Zennie Abraham Biography
Zennie Abraham CEO of Zennie62Media Biography
Chicago-born Zennie Abraham has emerged as one of the premier media entrepreneurs in Oakland. Zennie Abraham, and by extension his Zennie62Media company, has established a platform of 97 blogs and hundreds of social media outlets that is amoung the largest in the San Francisco Bay Area, if not the largest.
Zennie Abraham has a long history of work in and service to his beloved Oakland, California. While at Skyline High School, Zennie entered a design contest for the then-proposed reformation of what is now Frank Qgawa Plaza. The zig-zag step pattern that’s part of the lawn today came directly from his plans – even though at the time, he finished as runner-up (something that haunts him to this day). Zennie thanks Frank Qgawa Plaza architect Yui Hay Lee for not forgetting his idea.
After earning his BA in urban planning and economics at Texas-Arlington, Zennie returned to Oakland, and became a student at the number-one-ranked Master of City Planning Program at the University of California at Berkeley. Zennie’s focus at Berkeley? Oakland economic development.
That formed the foundation for his internship with the Oakland Redevelopment Agency, his establishment of an economic consulting company, Alameda County Supervisor Keith Carson’s placement of Zennie on the Alameda Base Reuse Committee, Chris Treadway hiring him as a columnist for The Montclarion, then-Oakland Mayor Elihu Harris hiring him as his economic advisor (and asking him to work with everyone from the Oakland Raiders to real estate developers), and Oakland Mayor Jerry Brown and City Adminstrator Robert Bobb tapping him to run the effort to bring the 2005 Super Bowl to Oakland.
Out of Zennie’s Oakland Alameda County Sports Commission and Super Bowl 39 Bidding Committee, Oakland, given zero-chance by the national media, emerged to become one of three finalists for the right to host the 2005 Super Bowl. While Oakland lost to Jacksonville, the NFL’s then “Mr. Super Bowl”, Jim Steeg, observed that “Zennie showed Oakland what it means to bid for a large sports event.”
That experience, the NFL’s help, and an investment from Oakland businessman Mark Anthony Jones, and cheerleading from his Mom, encouraged Zennie to start Sports Business Simulations: an Oakland company based around two online sports games he made for the classroom: the Oakland Baseball Simworld and the XFL Simworld. Anxious to draw people to the site, Zennie discovered the then-new field of blogging. In 2004, he established Oakland’s first true blog, Oakland Focus.

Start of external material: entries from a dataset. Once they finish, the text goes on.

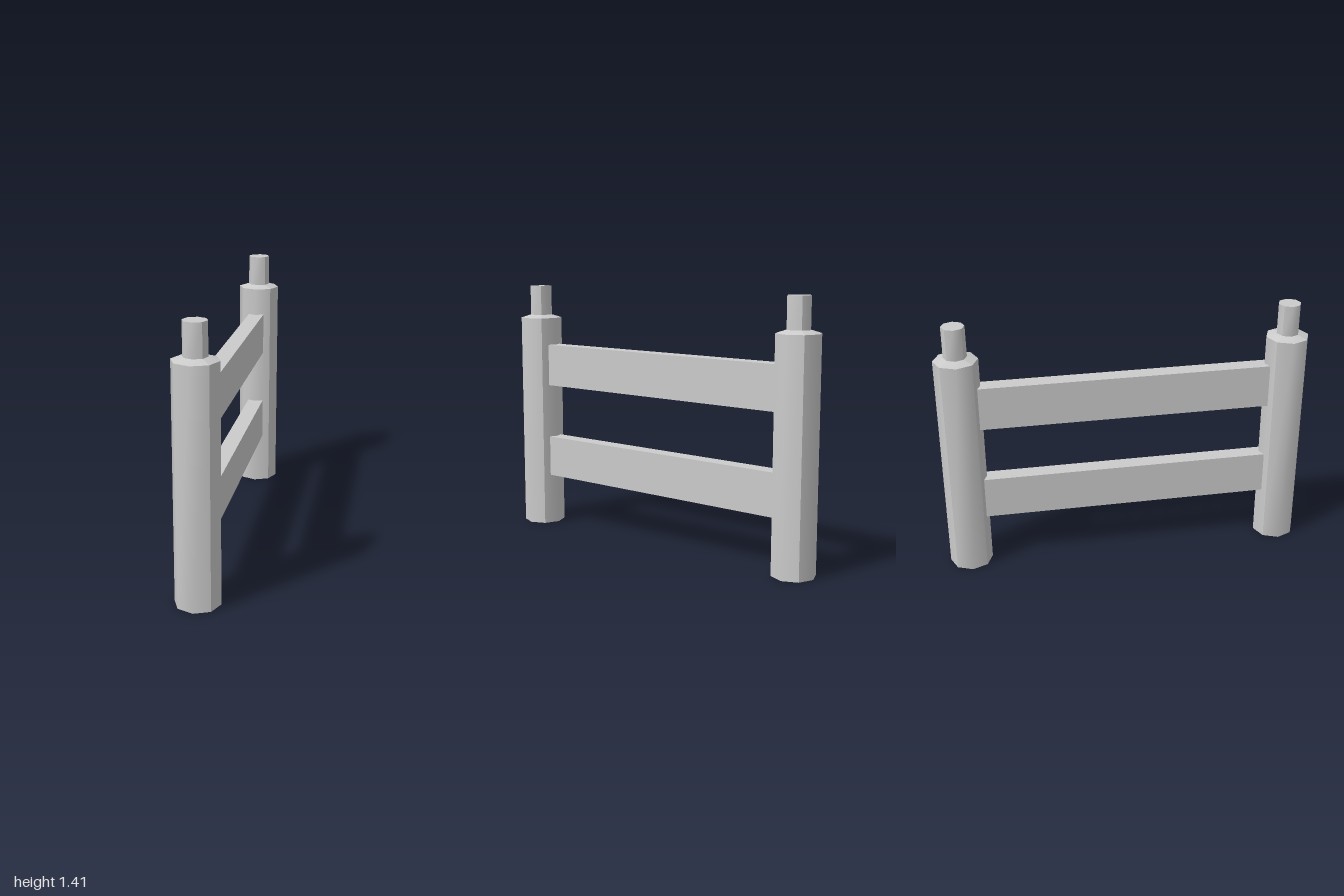
import * as THREE from 'three';
import { mergeGeometries } from 'three/addons/utils/BufferGeometryUtils.js';

const material = new THREE.MeshStandardMaterial({ color: 0xcccccc });

// Eight-sided wall in four quarters: creased on the diagonals, soft on the axes
function octagonWall(rTop, rBottom, y0, y1) {
  const quarters = [];
  for (let i = 0; i < 4; i++) {
    const g = new THREE.CylinderGeometry(rTop, rBottom, y1 - y0, 2, 1, true, Math.PI / 4 + i * Math.PI / 2, Math.PI / 2);
    g.computeVertexNormals();
    quarters.push(g.translate(0, (y0 + y1) / 2, 0));
  }
  return mergeGeometries(quarters);
}

// Flat octagon closing an end, facing up (dir = 1) or down (dir = -1)
function octagonCap(r, y, dir) {
  return new THREE.CircleGeometry(r, 8).rotateX(-dir * Math.PI / 2).translate(0, y, 0);
}

function addMesh(parent, name, geometry) {
  const mesh = new THREE.Mesh(geometry, material);
  mesh.name = name;
  parent.add(mesh);
  return mesh;
}

export function createModel() {
  const model = new THREE.Group();
  model.name = 'fenceSection';
  const postR = 0.117, pegR = 0.061, shoulderY = 1.225, pegY = 1.242, topY = 1.41;

  // Posts with a sloped shoulder and a peg on top
  for (const [side, z] of [['front', 1 - postR], ['back', postR - 1]]) {
    const post = new THREE.Group();
    post.name = side + 'Post';
    post.position.z = z;
    addMesh(post, side + 'PostShaft', mergeGeometries([octagonWall(postR, postR, 0, shoulderY), octagonCap(postR, 0, -1)]));
    addMesh(post, side + 'PostShoulder', octagonWall(pegR, postR, shoulderY, pegY));
    addMesh(post, side + 'PostPeg', mergeGeometries([octagonWall(pegR, pegR, pegY, topY), octagonCap(pegR, topY, 1)]));
    model.add(post);
  }

  // Two flat rails between the posts
  for (const [name, y0, y1] of [['lowerRail', 0.292, 0.525], ['upperRail', 0.832, 1.07]]) {
    addMesh(model, name, new THREE.BoxGeometry(0.09, y1 - y0, 1.574)).position.y = (y0 + y1) / 2;
  }
  return model;
}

In 2006, he discovered the then-new field of video-blogging, started the Zennie62 YouTube channel, and a Blip.tv channel, was on the iReport before CNN later bought it, and had “his eyes opened” at Vloggercon San Francisco in 2007. In 2008, YouTube made Zennie62 a YouTube Partner Channel – a distinction that remains, today.
That started the media tech period of Zennie’s life: he learned a number of programming languages, formed an expertise in online reputation management, and became a friend of many who are regarded as tech media pioneers today: he was at the launch parties for Twitter and Reddit, was on the CNN / YouTube Democratic Debates, and was featured on CNN several times during the network’s fascination with what was called new media. He was also CNN’s featured iReporter at the historic 2008 Democratic National Convention, where Barack Obama became America’s first black president.
Zennie62Media and it’s Zennie62 YouTube Channel is now the largest in Oakland with over 13,000 videos, 40,000 subscribers and 72 million video views. He has three Oakland blogs: Oakland Focus, Oakland News Online, and the brand new Oakland News Now. Zennie62Media is on the White House Press List, has covered the NFL since 2005, and made more YouTube-based videos from the NFL Draft, San Diego Comic Con, and the Night of 100 Stars Oscar Party in Beverly Hills, than any other media outlet or person.
Zennie is most proud of the number of Oaklanders he has interviewed, from politicians to business owners, to just people on the street, and of people who have taken up video-blogging to tell their stories just because they were influenced by him.